The Cabinet's nod to the recommendations of the Seventh Pay Commission would create an impact of Rs 24,325 crore on the Indian Railways (IR) in the current financial year ending March 2017. The amount constitutes 45 per cent of the railways’ total wage bill of Rs 53,000 crore for this financial year.
Based on the pay panel's recommendations, the total recurring burden on the government works out to Rs 72,800 crore, Finance Minister Arun Jaitley said while briefing the media. "After including the arrears of Rs 12,000 crore for Jan-March 2015 period, this burden goes up to Rs 84,933 crore for 2016-17. This includes an impact of Rs 24,325 crore on the Railway Budget and Rs 60,000 crore on the general Budget," Jaitley said.
IR's net ordinary working expenses for the current financial year is Rs 1,23,560 crore. This includes an expenditure of Rs 6,622 crore on staff welfare and amenities apart from Rs 47,170 crore on provident fund, pension and other retirement benefits.
Rail Minister Suresh Prabhu said Indian Railways must look at new and innovative financing models to expand resources, including gross budgetary support and private participation, as investment in railways is abysmally low as compared to other countries.
"The Seventh Pay Commission recommendation will create serious impact on budgetary resources not just for the railways but for the government as a whole," he said during a media interaction.
Earlier this year, Railway Board Financial Commissioner S Mookerjee had told an industry gathering Indian Railways' operating ratio for the current fiscal would be 88 per cent had it not been for the pay commission's impact.
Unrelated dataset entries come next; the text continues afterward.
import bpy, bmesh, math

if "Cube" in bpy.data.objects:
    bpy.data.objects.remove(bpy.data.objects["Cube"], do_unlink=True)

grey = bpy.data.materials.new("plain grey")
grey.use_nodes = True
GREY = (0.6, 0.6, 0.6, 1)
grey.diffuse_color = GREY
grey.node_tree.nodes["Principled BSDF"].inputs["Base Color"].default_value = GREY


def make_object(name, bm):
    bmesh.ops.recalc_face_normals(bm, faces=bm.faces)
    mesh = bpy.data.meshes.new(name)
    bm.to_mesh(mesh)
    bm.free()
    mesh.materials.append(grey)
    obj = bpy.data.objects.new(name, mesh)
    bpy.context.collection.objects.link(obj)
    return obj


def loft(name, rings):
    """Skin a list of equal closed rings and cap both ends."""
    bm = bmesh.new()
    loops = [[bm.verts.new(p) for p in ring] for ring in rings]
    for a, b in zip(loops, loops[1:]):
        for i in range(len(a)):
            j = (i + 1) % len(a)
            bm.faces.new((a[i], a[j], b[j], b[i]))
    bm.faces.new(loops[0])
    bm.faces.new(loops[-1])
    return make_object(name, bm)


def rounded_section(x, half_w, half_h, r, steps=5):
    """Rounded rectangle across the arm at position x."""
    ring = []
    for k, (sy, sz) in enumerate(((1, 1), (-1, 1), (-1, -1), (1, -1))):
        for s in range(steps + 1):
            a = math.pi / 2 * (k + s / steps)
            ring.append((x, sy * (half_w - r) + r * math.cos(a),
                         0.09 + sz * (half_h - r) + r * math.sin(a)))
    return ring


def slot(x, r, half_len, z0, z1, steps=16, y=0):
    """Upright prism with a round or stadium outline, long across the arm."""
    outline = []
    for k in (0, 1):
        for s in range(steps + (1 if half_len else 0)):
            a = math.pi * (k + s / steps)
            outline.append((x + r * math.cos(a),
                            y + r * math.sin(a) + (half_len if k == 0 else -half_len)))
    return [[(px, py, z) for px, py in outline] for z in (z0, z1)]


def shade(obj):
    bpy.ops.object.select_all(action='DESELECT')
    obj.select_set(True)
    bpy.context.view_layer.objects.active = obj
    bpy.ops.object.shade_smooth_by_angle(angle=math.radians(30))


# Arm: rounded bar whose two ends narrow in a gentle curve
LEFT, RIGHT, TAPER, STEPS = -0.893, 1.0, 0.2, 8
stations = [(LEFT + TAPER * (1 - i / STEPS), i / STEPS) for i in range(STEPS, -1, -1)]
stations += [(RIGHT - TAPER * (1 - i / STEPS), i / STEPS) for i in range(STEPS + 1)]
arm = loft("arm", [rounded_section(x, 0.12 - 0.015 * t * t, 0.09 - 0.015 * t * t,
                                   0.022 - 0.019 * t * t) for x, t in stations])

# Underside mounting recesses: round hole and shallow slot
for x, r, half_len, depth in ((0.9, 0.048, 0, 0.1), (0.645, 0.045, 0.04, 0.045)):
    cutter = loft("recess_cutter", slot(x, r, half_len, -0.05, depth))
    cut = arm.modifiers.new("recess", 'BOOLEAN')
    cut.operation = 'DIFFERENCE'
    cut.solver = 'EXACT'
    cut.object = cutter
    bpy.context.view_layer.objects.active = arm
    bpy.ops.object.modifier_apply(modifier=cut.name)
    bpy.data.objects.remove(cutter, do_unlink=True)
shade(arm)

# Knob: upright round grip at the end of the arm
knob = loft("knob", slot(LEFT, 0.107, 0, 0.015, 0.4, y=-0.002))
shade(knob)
The rail ministry has budgeted for an operating ratio — money spent to earn Rs 100 — of 92 per cent for the current fiscal as compared to revised Operating Ratio of 90 per cent for 2015-16. The rail ministry is working on a rigorous cost optimization drive in order to dampen the pay panel's impact including targeting of savings of Rs 1,500 crore in diesel procurement and Rs 2,000 crore savings in sourcing of electricity.
Indian Railways employs around 1.3 million people. The Cabinet's approval of the pay commission's recommendations comes at a time railways' trade unions are up in arms against the provisions made. The two unions - National Federation of Indian Railwaymen (NFIR) and All India Railwaymen Federation (AIRF) - have threatened to go on an indefinite nationwide strike from 11 July against what they call "retrograde" recommendations.
SOURCE - business-standard